One of the celebrants was Marcia Hiebert. Like most of Kathy’s family and close friends, Marcia has received a huge dose of Kathy humor through a nickname: Marshmallow Heeba-Hubba.

“She usually calls me her ‘girlfriend Marshmallow,'” Hiebert said. “She’s been my friend since childhood. It’s been a privilege-I’ve learned a lot from her.

“The multitude of people who gathered to celebrate Kathy’s birthday is a reflection of the number of lives she’s touched and gifted by her abilities, her humor and her love-we are all richer because she lives among us,” said Elizabeth Schmidt, a friend of Kathy’s who attended the celebration.

Schmidt met Kathy through Northview Developmental Services, an organization Kathy’s parents helped found and continues to provide opportunities for her.
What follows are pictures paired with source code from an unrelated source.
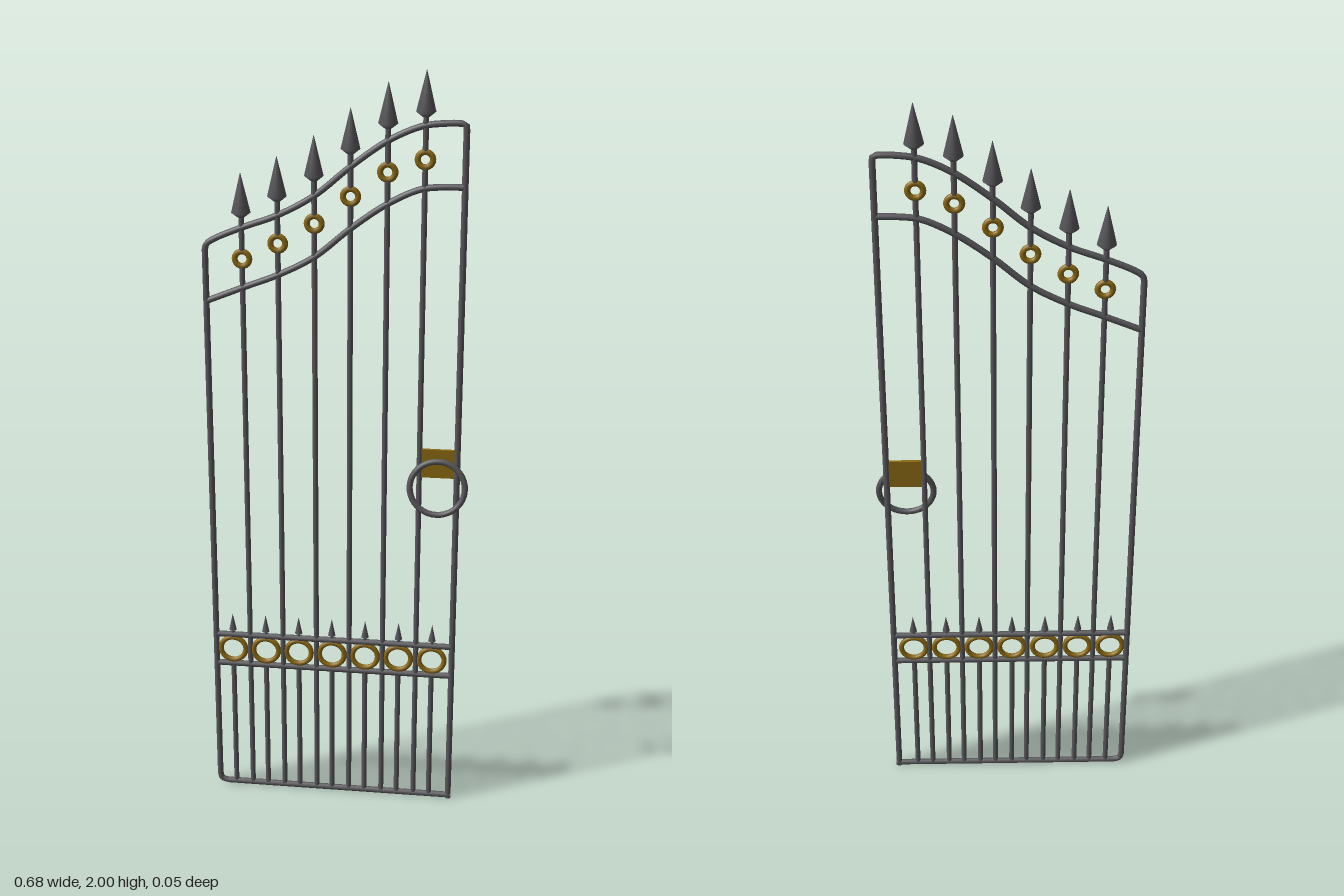
import * as THREE from 'three';

const IRON = new THREE.MeshStandardMaterial({ color: 0x58585c });
const GOLD = new THREE.MeshStandardMaterial({ color: 0x8c6a14 });
const Z = -0.007; // plane of the gate
const R = 0.008; // bar radius

export function createModel() {
  const gate = new THREE.Group();
  gate.name = 'gate';

  const add = (name, geometry, material, x = 0, y = 0, z = Z) => {
    const mesh = new THREE.Mesh(geometry, material);
    mesh.name = name;
    mesh.position.set(x, y, z);
    gate.add(mesh);
    return mesh;
  };
  const bar = (name, x, y0, y1, r = 0.007) =>
    add(name, new THREE.CylinderGeometry(r, r, y1 - y0, 12), IRON, x, (y0 + y1) / 2);
  const rail = (name, x0, x1, y) => {
    const mesh = add(name, new THREE.CylinderGeometry(R, R, x1 - x0, 12), IRON, (x0 + x1) / 2, y);
    mesh.rotation.z = Math.PI / 2;
  };
  const tube = (name, points, segments) => {
    const curve = new THREE.CatmullRomCurve3(points.map(([x, y]) => new THREE.Vector3(x, y, 0)), false, 'centripetal');
    add(name, new THREE.TubeGeometry(curve, segments, R, 10), IRON);
  };

  // Outer frame: posts, bottom rail and rounded corners
  const left = -0.332, right = 0.308, bottom = 0.01;
  bar('leftPost', right, bottom - 0.008, 1.862, R);
  bar('rightPost', left, 0.03, 1.55, R);
  rail('bottomRail', left + 0.02, right + 0.008, bottom);
  tube('bottomCorner', [[left, 0.032], [left + 0.005, 0.016], [left + 0.022, bottom]], 8);

  // Two sweeping top rails
  tube('upperTopRail', [[left, 1.548], [left + 0.004, 1.562], [-0.31, 1.575], [-0.239, 1.606], [-0.149, 1.64],
    [-0.058, 1.691], [0.031, 1.765], [0.121, 1.83], [0.2, 1.866], [0.25, 1.874], [0.296, 1.875],
    [0.306, 1.872], [right, 1.86]], 72);
  tube('lowerTopRail', [[left, 1.415], [-0.239, 1.453], [-0.149, 1.489], [-0.058, 1.538], [0.031, 1.612],
    [0.121, 1.676], [0.2, 1.714], [0.25, 1.721], [right, 1.722]], 56);

  // Tall bars, each with a gold ring and a spear head
  const spear = [[0, -0.012], [0.009, -0.012], [0.024, 0], [0.0005, 0.098]].map(p => new THREE.Vector2(...p));
  const tall = [[-0.239, 1.527, 1.743], [-0.149, 1.569, 1.786], [-0.058, 1.622, 1.839],
    [0.031, 1.692, 1.907], [0.121, 1.754, 1.97], [0.211, 1.787, 2.0]];
  for (const [x, ringY, tipY] of tall) {
    bar('tallBar', x, bottom, ringY - 0.018);
    bar('spearShaft', x, ringY + 0.018, tipY - 0.105);
    add('smallRing', new THREE.TorusGeometry(0.0185, 0.0075, 10, 24), GOLD, x, ringY);
    add('spearHead', new THREE.LatheGeometry(spear, 16), IRON, x, tipY - 0.098, -0.005);
  }

  // Lower band: two rails, gold rings, short bars and spikes
  rail('lowerBandRail', left, right, 0.386);
  rail('upperBandRail', left, right, 0.474);
  for (let i = 0; i < 7; i++) {
    const x = -0.286 + i * 0.09;
    bar('shortBar', x, bottom, 0.386);
    add('bandRing', new THREE.TorusGeometry(0.034, 0.007, 10, 28), GOLD, x, 0.431);
    bar('spikeStem', x, 0.474, 0.495, 0.004);
    add('spike', new THREE.ConeGeometry(0.01, 0.048, 12), IRON, x, 0.513);
  }

  // Lock plate and tilted ring handle
  add('lockPlate', new THREE.BoxGeometry(0.097, 0.077, 0.008), GOLD, 0.26, 1.003);
  const handle = add('ringHandle', new THREE.TorusGeometry(0.071, 0.008, 12, 40), IRON, 0.259, 0.94, 0.007);
  handle.rotation.x = -0.13;

  return gate;
}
In addition to her contributions to Tabor Mennonite Church, Kathy has been employed by Bethesda Home in Goessel for 21 years. She recently was recognized with an Achievement in the Workplace Award for her work by InterHab, an organization that works with government, business and industry to form partnerships that foster economic opportunities for all citizens in the community.

Working with laundry and housekeeping comes naturally to Kathy, her father said. While growing up, she spent many hours washing clothes, ironing towels and cleaning the house.

“My mom taught me,” Kathy said.

Her employer appreciates her as much as the people at Tabor.

“Kathy loves everybody, and everybody loves her,” said Kathy Miller, her supervisor at Bethesda. “She takes her job seriously, is dependable and a hard worker. I don’t know what we’d do without her, and I’d like to have more like her.”

Maybe Kathy’s place in the lives of so many people is summarized by her answer when asked how many nieces and nephews she has:

“All of them!” she replied with a huge grin.

Carol Duerksen, a freelance writer from rural Hillsboro, wrote this article for Mennonite Church USA News Service.

More from article archives
Collegiate pitchers fuel Spartans’ sweep
ORIGINALLY WRITTEN DON RATZLAFF The pitching of state-ranked and defending state champion...
Read More